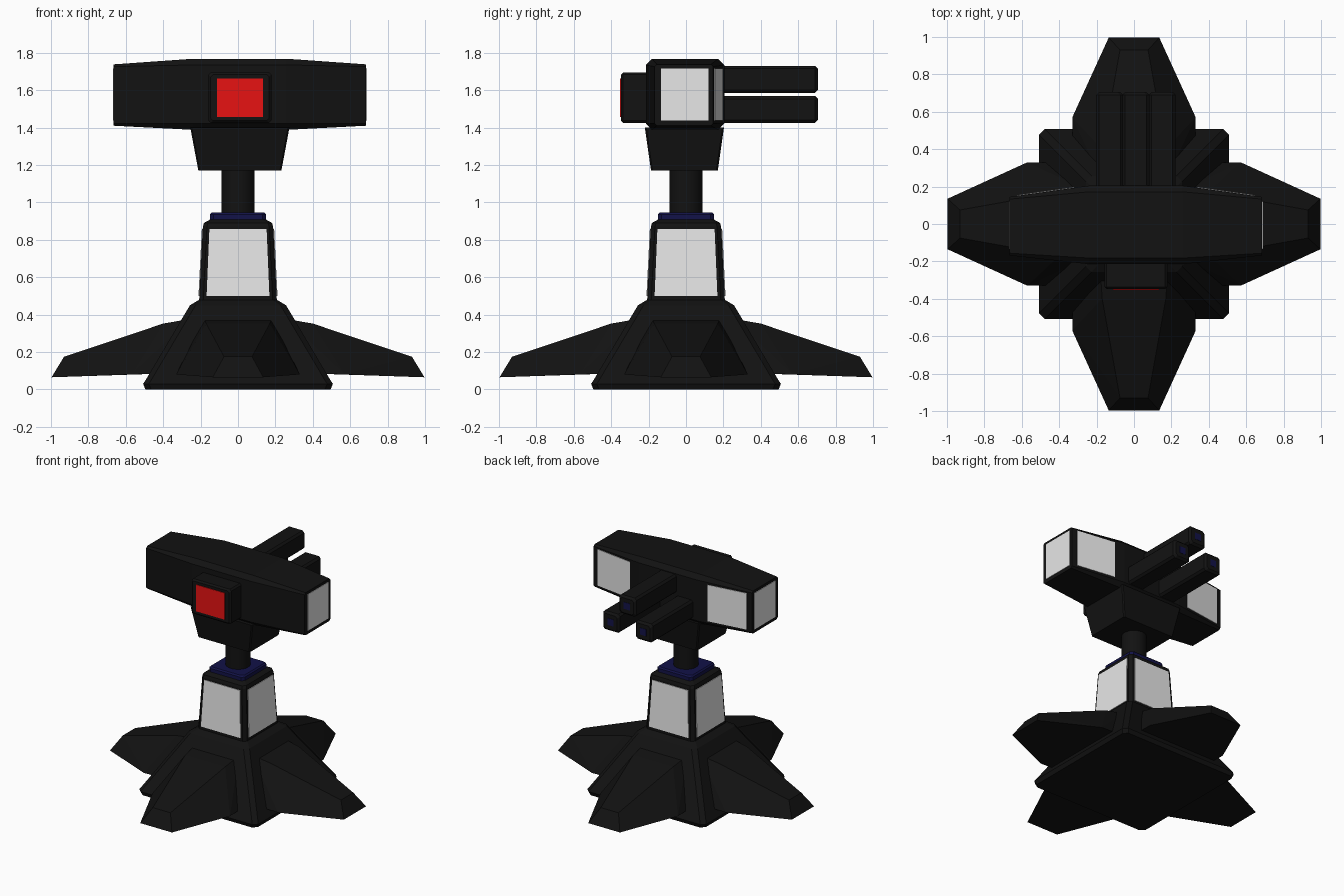
import bpy, bmesh, math
from mathutils import Vector, Matrix

if "Cube" in bpy.data.objects:
    bpy.data.objects.remove(bpy.data.objects["Cube"])


def material(name, rgb):
    m = bpy.data.materials.new(name)
    m.diffuse_color = (*rgb, 1)
    m.use_nodes = True
    m.node_tree.nodes["Principled BSDF"].inputs["Base Color"].default_value = m.diffuse_color
    return m


BLACK = material("black", (0.006, 0.006, 0.006))
WHITE = material("white", (0.8, 0.8, 0.8))
RED = material("red", (0.8, 0.006, 0.006))
BLUE = material("dark_blue", (0.006, 0.006, 0.065))


def finish(name, bm, mat):
    bmesh.ops.recalc_face_normals(bm, faces=bm.faces)
    me = bpy.data.meshes.new(name)
    bm.to_mesh(me)
    bm.free()
    me.materials.append(mat)
    ob = bpy.data.objects.new(name, me)
    bpy.context.collection.objects.link(ob)
    return ob


def loft(name, rings, mat):
    """Skin matching rings of points and cap both ends."""
    bm = bmesh.new()
    rows = [[bm.verts.new(p) for p in r] for r in rings]
    n = len(rows[0])
    for a, b in zip(rows, rows[1:]):
        for i in range(n):
            j = (i + 1) % n
            bm.faces.new((a[i], a[j], b[j], b[i]))
    bm.faces.new(rows[0])
    bm.faces.new(rows[-1])
    return finish(name, bm, mat)


def hull(name, points, mat):
    bm = bmesh.new()
    for p in points:
        bm.verts.new(p)
    bmesh.ops.convex_hull(bm, input=bm.verts)
    bmesh.ops.dissolve_limit(bm, angle_limit=0.02, verts=bm.verts, edges=bm.edges)
    return finish(name, bm, mat)


def oct_rect(u0, u1, v0, v1, c):
    """Rectangle with cut corners."""
    return [(u0 + c, v0), (u1 - c, v0), (u1, v0 + c), (u1, v1 - c),
            (u1 - c, v1), (u0 + c, v1), (u0, v1 - c), (u0, v0 + c)]


def square_stack(name, levels, mat):
    """Centred square tower from (z, half width, corner cut) levels."""
    return loft(name, [[(x, y, z) for x, y in oct_rect(-h, h, -h, h, c)]
                       for z, h, c in levels], mat)


def box(name, x0, x1, y0, y1, z0, z1, mat, c=0.012):
    """Box along y with chamfered long edges and ends."""
    rings = []
    for y, k in ((y0, c), (y0 + c, 0), (y1 - c, 0), (y1, c)):
        rings.append([(x, y, z) for x, z in
                      oct_rect(x0 + k, x1 - k, z0 + k, z1 - k, c)])
    return loft(name, rings, mat)


def plate(name, corners, mat, rot=Matrix()):
    """Thin plate straddling a flat quad."""
    q = [rot @ Vector(p) for p in corners]
    n = (q[1] - q[0]).cross(q[2] - q[0]).normalized() * 0.004
    return loft(name, [[p - n for p in q], [p + n for p in q]], mat)


# Base and column
square_stack("base", [(0, .495, .03), (.03, .507, .03), (.045, .497, .03),
                      (.45, .257, .03), (.478, .21, .025)], BLACK)
square_stack("column", [(.47, .208, .022), (.87, .188, .022),
                        (.89, .182, .022), (.908, .15, .02)], BLACK)
square_stack("collar", [(.90, .15, .02), (.935, .15, .02), (.945, .14, .02)], BLUE)

# Legs and column panels, one per side
LEG = [(.25, .18, .378), (.40, .17, .352), (.93, .075, .175),
       (.25, .33, .09), (.57, .33, .08), (.997, .135, .065)]
for i, side in enumerate(("right", "back", "left", "front")):
    rot = Matrix.Rotation(i * math.pi / 2, 4, 'Z')
    hull(side + "_leg", [rot @ Vector((x, s * y, z)) for x, y, z in LEG
                         for s in (-1, 1)], BLACK)
    plate(side + "_column_panel", [(.2075, -.168, .50), (.2075, .168, .50),
                                   (.1895, .153, .857), (.1895, -.153, .857)], WHITE, rot)

# Pole
N = 24
loft("pole", [[(.087 * math.cos(a * math.tau / N), .087 * math.sin(a * math.tau / N), z)
               for a in range(N)] for z in (.93, 1.2)], BLACK)
bpy.context.view_layer.objects.active = bpy.data.objects["pole"]
bpy.data.objects["pole"].select_set(True)
bpy.ops.object.shade_smooth_by_angle(angle=math.radians(35))

# Head: neck block and tapered cross body
CX = 0.01
loft("head_lower", [[(x, y, z) for x, y in oct_rect(CX - h, CX + h, y0, y1, .008)]
                    for z, h, y0, y1 in ((1.17, .222, -.187, .17),
                                         (1.40, .265, -.22, .203))], BLACK)
END, MID = (-.168, .145, 1.41, 1.738, .012), (-.215, .205, 1.388, 1.768, .033)
loft("head", [[(CX + x, y, z) for y, z in oct_rect(*sec)]
              for x, sec in ((-.675, END), (-.25, MID), (.25, MID), (.675, END))], BLACK)


def back_y(x):
    return .205 - (x - .25) / .425 * .06


# White panels on the head ends and slanted back faces
for s, side in ((-1, "left"), (1, "right")):
    e = CX + s * .675
    plate(side + "_end_panel", [(e, -.133, 1.437), (e, .12, 1.437),
                                (e, .12, 1.717), (e, -.133, 1.717)], WHITE)
    a, b = .33, .635
    plate(side + "_back_panel", [(CX + s * a, back_y(a), 1.437), (CX + s * b, back_y(b), 1.437),
                                 (CX + s * b, back_y(b), 1.717), (CX + s * a, back_y(a), 1.717)], WHITE)

# Front eye housing and red lens
box("eye_housing", CX - .168, CX + .168, -.348, -.19, 1.425, 1.695, BLACK)
plate("eye_lens", [(CX - .123, -.348, 1.457), (CX + .123, -.348, 1.457),
                   (CX + .123, -.348, 1.662), (CX - .123, -.348, 1.662)], RED)

# Three rear barrels with blue muzzles
for name, x, z in (("top", CX, 1.658), ("lower_left", CX - .14, 1.497),
                   ("lower_right", CX + .14, 1.497)):
    box(name + "_barrel", x - .072, x + .072, .15, .705, z - .072, z + .072, BLACK, .015)
    r = .026
    plate(name + "_muzzle", [(x - r, .703, z - r), (x + r, .703, z - r),
                             (x + r, .703, z + r), (x - r, .703, z + r)], BLUE)
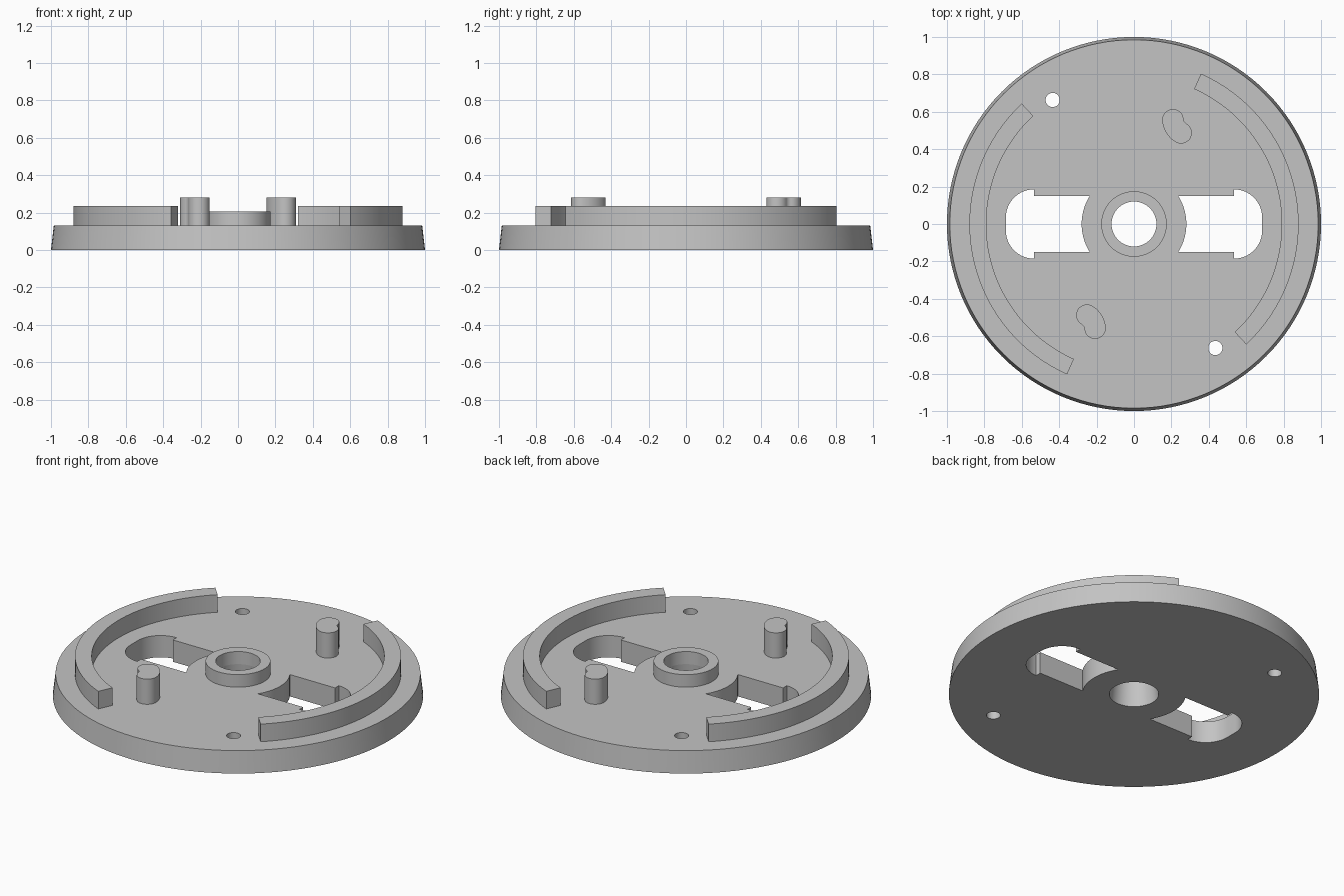
import bpy, bmesh
from math import sin, cos, radians, atan2, pi
from mathutils import Matrix, Vector

if "Cube" in bpy.data.objects:
    bpy.data.objects.remove(bpy.data.objects["Cube"])

BASE_TOP = 0.13

grey = bpy.data.materials.new("light grey")
grey.use_nodes = True
colour = (0.55, 0.55, 0.55, 1)
grey.diffuse_color = colour
grey.node_tree.nodes["Principled BSDF"].inputs["Base Color"].default_value = colour


def arc(r, a, b, n=16, c=(0, 0)):
    """Points along an arc from angle a to b, in degrees."""
    return [(c[0] + r * cos(radians(a + (b - a) * i / n)),
             c[1] + r * sin(radians(a + (b - a) * i / n))) for i in range(n + 1)]


def add_object(name, bm, turn=0):
    bmesh.ops.recalc_face_normals(bm, faces=bm.faces)
    bm.transform(Matrix.Rotation(radians(turn), 4, 'Z'))
    mesh = bpy.data.meshes.new(name)
    bm.to_mesh(mesh)
    bm.free()
    mesh.materials.append(grey)
    ob = bpy.data.objects.new(name, mesh)
    bpy.context.collection.objects.link(ob)
    return ob


def prism(name, outline, z0, z1, turn=0):
    bm = bmesh.new()
    face = bm.faces.new([bm.verts.new((x, y, z0)) for x, y in outline])
    top = bmesh.ops.extrude_face_region(bm, geom=[face])["geom"]
    bmesh.ops.translate(bm, vec=(0, 0, z1 - z0),
                        verts=[v for v in top if isinstance(v, bmesh.types.BMVert)])
    return add_object(name, bm, turn)


def cone(name, r0, r1, z0, z1, c=(0, 0), n=96):
    bm = bmesh.new()
    bmesh.ops.create_cone(bm, cap_ends=True, segments=n, radius1=r0, radius2=r1, depth=z1 - z0,
                          matrix=Matrix.Translation((c[0], c[1], (z0 + z1) / 2)))
    return add_object(name, bm)


def cut(ob, cutters):
    for c in cutters:
        c.hide_render = True
        mod = ob.modifiers.new("cut", 'BOOLEAN')
        mod.operation, mod.solver, mod.object = 'DIFFERENCE', 'EXACT', c
    bpy.context.view_layer.objects.active = ob
    for mod in list(ob.modifiers):
        bpy.ops.object.modifier_apply(modifier=mod.name)
    for c in cutters:
        bpy.data.objects.remove(c)


# Tapered base disc with bore, two slots and two small holes
base = cone("base_disc", 1.0, 0.985, 0, BASE_TOP, n=128)
cutters = [cone("bore_cutter", 0.134, 0.119, -0.01, BASE_TOP + 0.01)]
hub_angle = 32.4
slot = (arc(0.28, hub_angle, -hub_angle) + [(0.535, -0.15), (0.535, -0.185)]
        + arc(0.15, -90, 0, c=(0.535, -0.035)) + arc(0.15, 0, 90, c=(0.535, 0.035))
        + [(0.535, 0.15)])
for turn in (0, 180):
    cutters.append(prism("slot_cutter", slot, -0.1, 0.3, turn))
for s in (-1, 1):
    cutters.append(cone("hole_cutter", 0.038, 0.038, -0.1, 0.3, (0.435 * s, -0.663 * s), 32))
cut(base, cutters)

# Raised hub ring around the bore
hub = cone("hub_ring", 0.175, 0.175, BASE_TOP, 0.205)
cut(hub, [cone("hub_cutter", 0.12, 0.12, 0, 0.4)])

# Curved walls and kidney-shaped pegs, repeated by a half turn
wall = arc(0.88, -47, 66, 64) + arc(0.79, 66, -47, 64)
a, b = Vector((0.208, 0.557)), Vector((0.252, 0.487))
bend, r = 0.09, 0.057
mid, half = (a + b) / 2, (b - a) / 2
out = Vector((-half.y, half.x)).normalized()
centre = mid + out * (bend ** 2 - half.length ** 2) ** 0.5
ta, tb = (atan2(*(p - centre).yx) * 180 / pi % 360 for p in (a, b))
peg = (arc(bend + r, ta, tb, c=centre) + arc(r, tb, tb + 180, c=b)[1:]
       + arc(bend - r, tb, ta, c=centre)[1:] + arc(r, ta + 180, ta + 360, c=a)[1:-1])
for side, turn in (("left", 0), ("right", 180)):
    prism(side + "_curved_wall", wall, BASE_TOP, 0.235, turn)
    prism(side + "_peg", peg, BASE_TOP, 0.28, turn)

# Smooth the round sides, keep the edges sharp
bpy.ops.object.select_all(action='DESELECT')
for ob in bpy.context.collection.objects:
    if ob.type == 'MESH':
        ob.select_set(True)
        bpy.context.view_layer.objects.active = ob
bpy.ops.object.shade_smooth_by_angle(angle=radians(30))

- **Your task**
Once you have returned the line containing "m.use_nodes = True", stop; begin at the first line of the material, keep each line exact, and skip the pictures.

- **Task solution**
import bpy, bmesh, math
from mathutils import Vector, Matrix

if "Cube" in bpy.data.objects:
    bpy.data.objects.remove(bpy.data.objects["Cube"])


def material(name, rgb):
    m = bpy.data.materials.new(name)
    m.diffuse_color = (*rgb, 1)
    m.use_nodes = True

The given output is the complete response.